Pictures paired with source code:
######
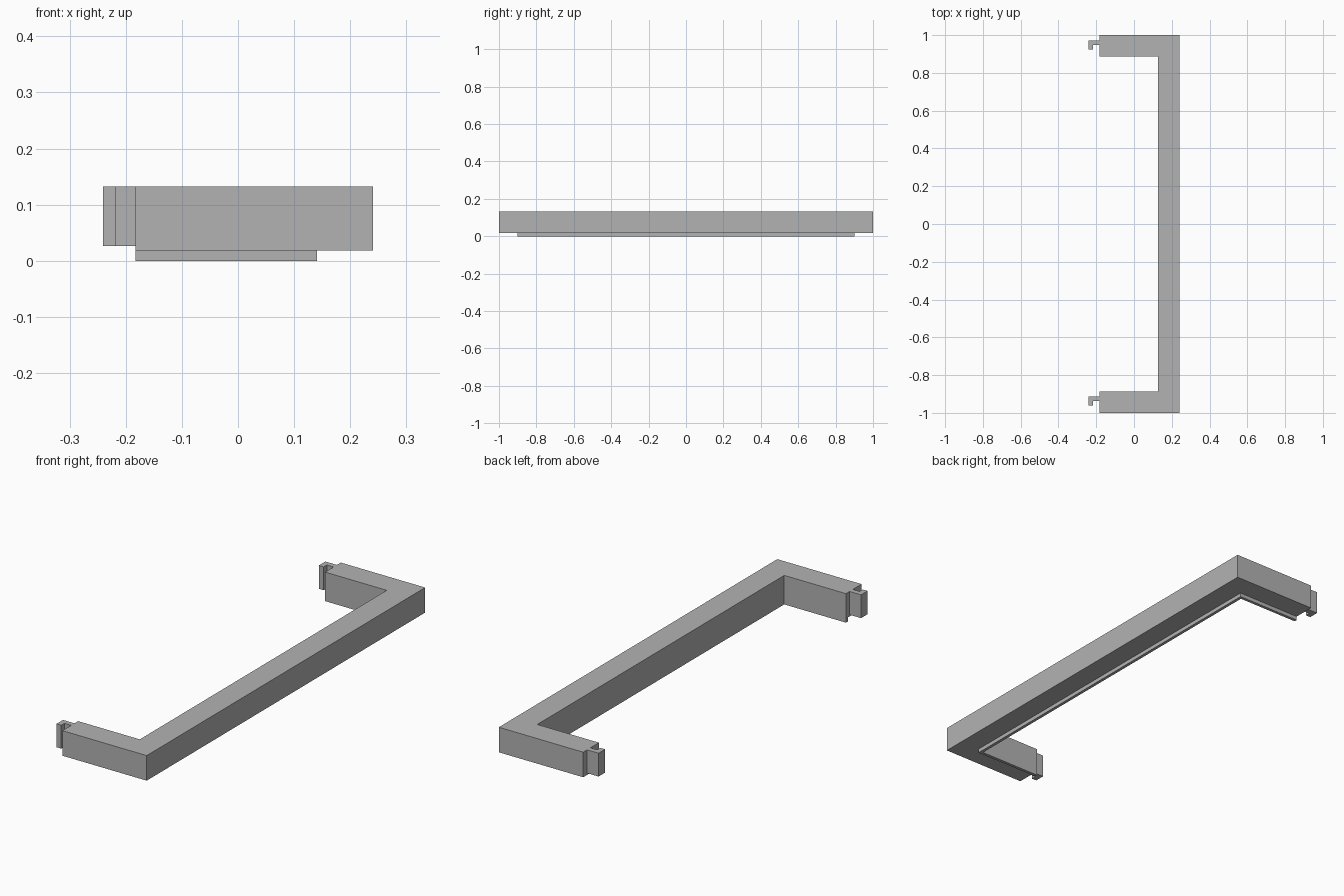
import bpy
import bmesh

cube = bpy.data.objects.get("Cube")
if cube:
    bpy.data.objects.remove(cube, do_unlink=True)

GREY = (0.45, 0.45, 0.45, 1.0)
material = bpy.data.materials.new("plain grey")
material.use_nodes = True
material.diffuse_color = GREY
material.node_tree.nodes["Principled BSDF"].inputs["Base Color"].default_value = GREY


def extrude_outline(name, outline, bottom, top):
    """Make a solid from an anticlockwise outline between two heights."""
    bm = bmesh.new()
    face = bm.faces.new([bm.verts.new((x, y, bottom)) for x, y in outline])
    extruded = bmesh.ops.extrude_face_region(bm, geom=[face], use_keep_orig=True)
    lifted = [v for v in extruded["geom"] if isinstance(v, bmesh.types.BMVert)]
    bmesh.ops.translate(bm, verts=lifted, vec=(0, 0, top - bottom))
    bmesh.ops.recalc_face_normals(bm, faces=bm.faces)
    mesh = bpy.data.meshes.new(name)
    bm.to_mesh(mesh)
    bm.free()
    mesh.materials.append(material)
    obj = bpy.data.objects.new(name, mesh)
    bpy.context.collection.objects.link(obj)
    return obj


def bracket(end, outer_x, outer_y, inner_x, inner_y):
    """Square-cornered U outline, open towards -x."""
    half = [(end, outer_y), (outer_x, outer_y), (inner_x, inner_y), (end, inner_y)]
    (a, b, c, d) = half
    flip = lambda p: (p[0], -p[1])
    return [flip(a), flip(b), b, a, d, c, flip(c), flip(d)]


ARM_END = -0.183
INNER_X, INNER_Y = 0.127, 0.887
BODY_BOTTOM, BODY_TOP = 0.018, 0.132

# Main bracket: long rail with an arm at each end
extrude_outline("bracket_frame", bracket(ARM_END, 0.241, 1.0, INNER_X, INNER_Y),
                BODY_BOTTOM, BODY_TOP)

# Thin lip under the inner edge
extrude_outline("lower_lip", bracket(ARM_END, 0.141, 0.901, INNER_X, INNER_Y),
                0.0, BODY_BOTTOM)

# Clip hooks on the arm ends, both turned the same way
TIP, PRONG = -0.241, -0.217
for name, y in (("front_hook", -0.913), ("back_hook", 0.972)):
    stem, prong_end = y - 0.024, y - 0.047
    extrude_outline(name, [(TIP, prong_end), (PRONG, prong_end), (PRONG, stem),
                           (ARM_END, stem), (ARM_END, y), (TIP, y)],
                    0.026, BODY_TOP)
######
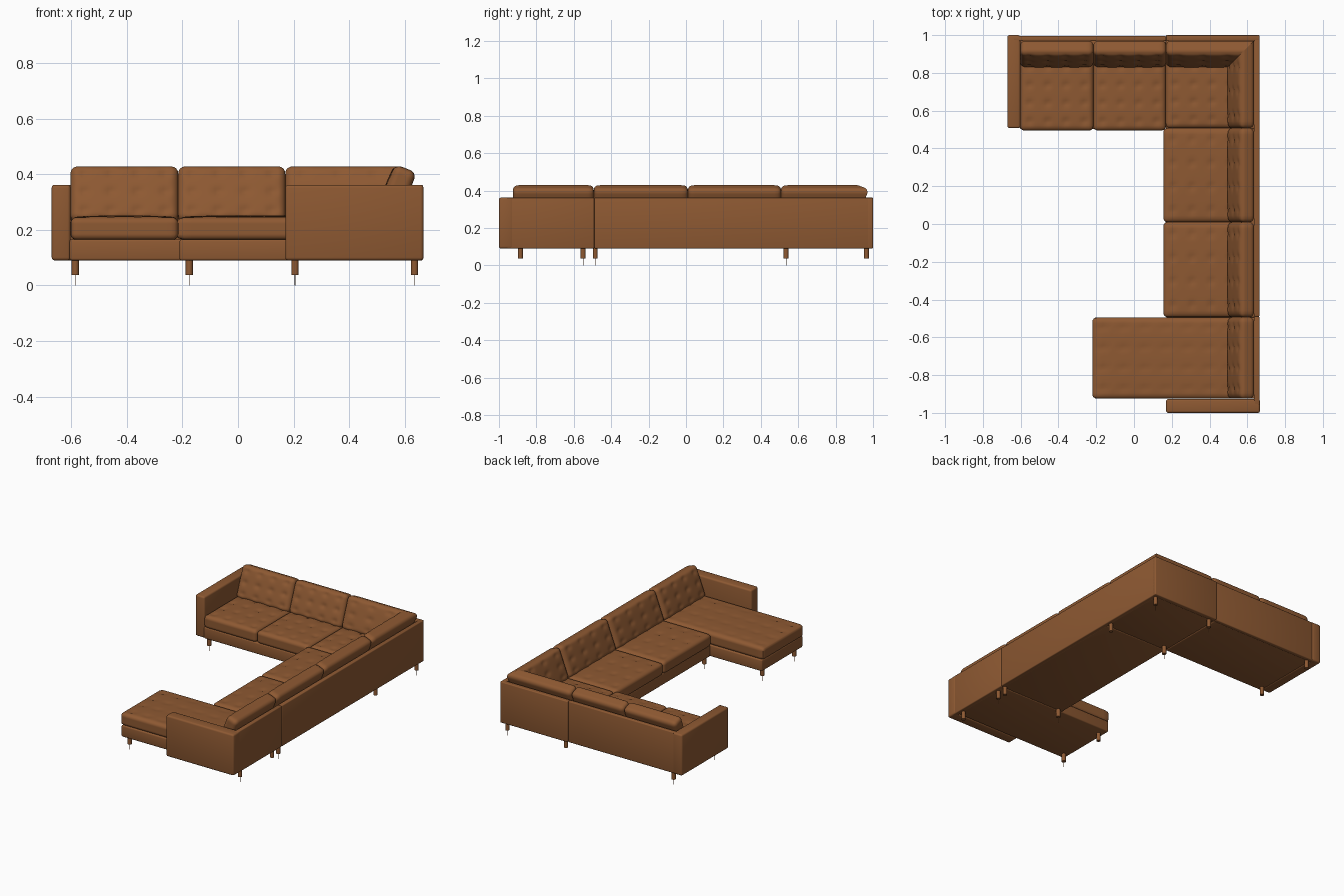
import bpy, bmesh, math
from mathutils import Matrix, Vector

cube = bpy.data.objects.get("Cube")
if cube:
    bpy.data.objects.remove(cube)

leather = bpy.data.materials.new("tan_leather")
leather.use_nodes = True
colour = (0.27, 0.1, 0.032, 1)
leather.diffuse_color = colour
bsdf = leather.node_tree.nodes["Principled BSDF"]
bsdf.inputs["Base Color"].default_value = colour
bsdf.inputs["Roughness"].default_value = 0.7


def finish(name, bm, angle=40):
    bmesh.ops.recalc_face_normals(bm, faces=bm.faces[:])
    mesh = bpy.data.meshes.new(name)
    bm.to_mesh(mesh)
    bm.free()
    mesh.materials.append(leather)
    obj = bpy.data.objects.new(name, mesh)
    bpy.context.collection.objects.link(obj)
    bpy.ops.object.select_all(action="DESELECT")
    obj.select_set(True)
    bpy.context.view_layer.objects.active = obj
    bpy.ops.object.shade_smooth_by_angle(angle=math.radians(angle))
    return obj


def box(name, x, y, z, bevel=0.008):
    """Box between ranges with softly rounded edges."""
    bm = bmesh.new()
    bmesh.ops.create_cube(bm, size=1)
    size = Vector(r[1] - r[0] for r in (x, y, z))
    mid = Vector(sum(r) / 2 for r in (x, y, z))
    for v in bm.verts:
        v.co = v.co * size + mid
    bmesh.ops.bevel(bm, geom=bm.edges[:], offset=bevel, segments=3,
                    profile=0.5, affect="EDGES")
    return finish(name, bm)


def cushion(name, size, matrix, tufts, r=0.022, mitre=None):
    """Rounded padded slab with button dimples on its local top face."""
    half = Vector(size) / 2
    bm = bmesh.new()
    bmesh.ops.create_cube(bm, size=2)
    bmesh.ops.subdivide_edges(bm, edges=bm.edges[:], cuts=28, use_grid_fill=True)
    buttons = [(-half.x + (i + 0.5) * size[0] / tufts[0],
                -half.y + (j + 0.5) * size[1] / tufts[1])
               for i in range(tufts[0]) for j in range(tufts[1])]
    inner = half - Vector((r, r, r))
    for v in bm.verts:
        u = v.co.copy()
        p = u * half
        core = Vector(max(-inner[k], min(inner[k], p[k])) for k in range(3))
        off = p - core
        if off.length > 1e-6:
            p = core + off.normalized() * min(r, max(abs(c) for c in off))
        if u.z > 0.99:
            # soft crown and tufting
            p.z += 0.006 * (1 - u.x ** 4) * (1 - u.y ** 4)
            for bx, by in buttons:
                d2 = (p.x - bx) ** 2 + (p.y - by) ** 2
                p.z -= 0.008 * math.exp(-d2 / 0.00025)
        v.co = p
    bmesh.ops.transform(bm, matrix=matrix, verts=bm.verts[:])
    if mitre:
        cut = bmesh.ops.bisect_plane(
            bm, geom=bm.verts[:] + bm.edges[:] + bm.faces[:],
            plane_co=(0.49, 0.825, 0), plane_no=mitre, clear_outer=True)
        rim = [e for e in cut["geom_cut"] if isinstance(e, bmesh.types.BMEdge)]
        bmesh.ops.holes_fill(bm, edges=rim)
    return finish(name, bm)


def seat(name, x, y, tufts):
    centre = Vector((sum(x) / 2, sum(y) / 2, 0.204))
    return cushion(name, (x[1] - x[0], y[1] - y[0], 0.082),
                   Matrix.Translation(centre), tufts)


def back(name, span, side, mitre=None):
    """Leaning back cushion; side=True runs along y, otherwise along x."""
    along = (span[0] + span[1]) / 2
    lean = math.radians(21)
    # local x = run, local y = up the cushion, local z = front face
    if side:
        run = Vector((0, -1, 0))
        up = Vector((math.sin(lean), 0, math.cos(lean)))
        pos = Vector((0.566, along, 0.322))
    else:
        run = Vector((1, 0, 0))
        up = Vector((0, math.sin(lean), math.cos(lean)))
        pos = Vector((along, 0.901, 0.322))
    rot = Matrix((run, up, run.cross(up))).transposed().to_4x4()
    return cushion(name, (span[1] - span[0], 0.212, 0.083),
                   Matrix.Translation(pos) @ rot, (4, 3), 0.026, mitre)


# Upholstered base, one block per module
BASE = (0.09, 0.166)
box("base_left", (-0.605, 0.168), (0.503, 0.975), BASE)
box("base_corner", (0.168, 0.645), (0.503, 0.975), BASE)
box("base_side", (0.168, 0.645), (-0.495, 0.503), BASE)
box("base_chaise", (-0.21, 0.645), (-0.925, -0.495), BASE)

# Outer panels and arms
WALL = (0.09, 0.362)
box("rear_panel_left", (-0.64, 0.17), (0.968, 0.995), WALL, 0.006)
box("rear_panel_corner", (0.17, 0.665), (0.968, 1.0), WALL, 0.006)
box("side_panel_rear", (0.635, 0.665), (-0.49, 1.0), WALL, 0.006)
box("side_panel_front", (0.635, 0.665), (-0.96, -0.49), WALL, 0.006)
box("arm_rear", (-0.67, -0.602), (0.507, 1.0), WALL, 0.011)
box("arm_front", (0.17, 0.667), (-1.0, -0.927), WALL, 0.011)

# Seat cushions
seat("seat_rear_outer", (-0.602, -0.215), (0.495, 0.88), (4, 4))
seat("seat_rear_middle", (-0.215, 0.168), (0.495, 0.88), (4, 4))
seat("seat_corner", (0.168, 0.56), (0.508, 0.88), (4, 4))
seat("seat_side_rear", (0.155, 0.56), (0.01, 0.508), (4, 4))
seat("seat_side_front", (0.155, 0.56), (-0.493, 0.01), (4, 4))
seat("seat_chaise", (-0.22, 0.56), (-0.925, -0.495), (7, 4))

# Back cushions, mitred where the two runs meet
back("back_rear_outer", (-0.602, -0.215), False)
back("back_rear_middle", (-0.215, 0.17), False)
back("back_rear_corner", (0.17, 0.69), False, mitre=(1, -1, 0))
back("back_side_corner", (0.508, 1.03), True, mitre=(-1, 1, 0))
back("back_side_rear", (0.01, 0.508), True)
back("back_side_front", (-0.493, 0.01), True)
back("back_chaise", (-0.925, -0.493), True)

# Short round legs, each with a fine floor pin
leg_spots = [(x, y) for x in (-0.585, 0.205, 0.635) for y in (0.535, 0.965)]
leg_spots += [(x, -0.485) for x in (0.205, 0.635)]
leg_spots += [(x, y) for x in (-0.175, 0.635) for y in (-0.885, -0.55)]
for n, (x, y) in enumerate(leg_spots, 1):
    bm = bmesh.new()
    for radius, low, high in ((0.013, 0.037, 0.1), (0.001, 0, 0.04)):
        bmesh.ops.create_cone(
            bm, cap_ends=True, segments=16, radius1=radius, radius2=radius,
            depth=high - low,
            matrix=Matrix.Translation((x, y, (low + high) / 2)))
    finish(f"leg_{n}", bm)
######
• TO DO:
Among the lines above, tally those containing the string "radius" and give only the result.

• RESULT BELOW:
2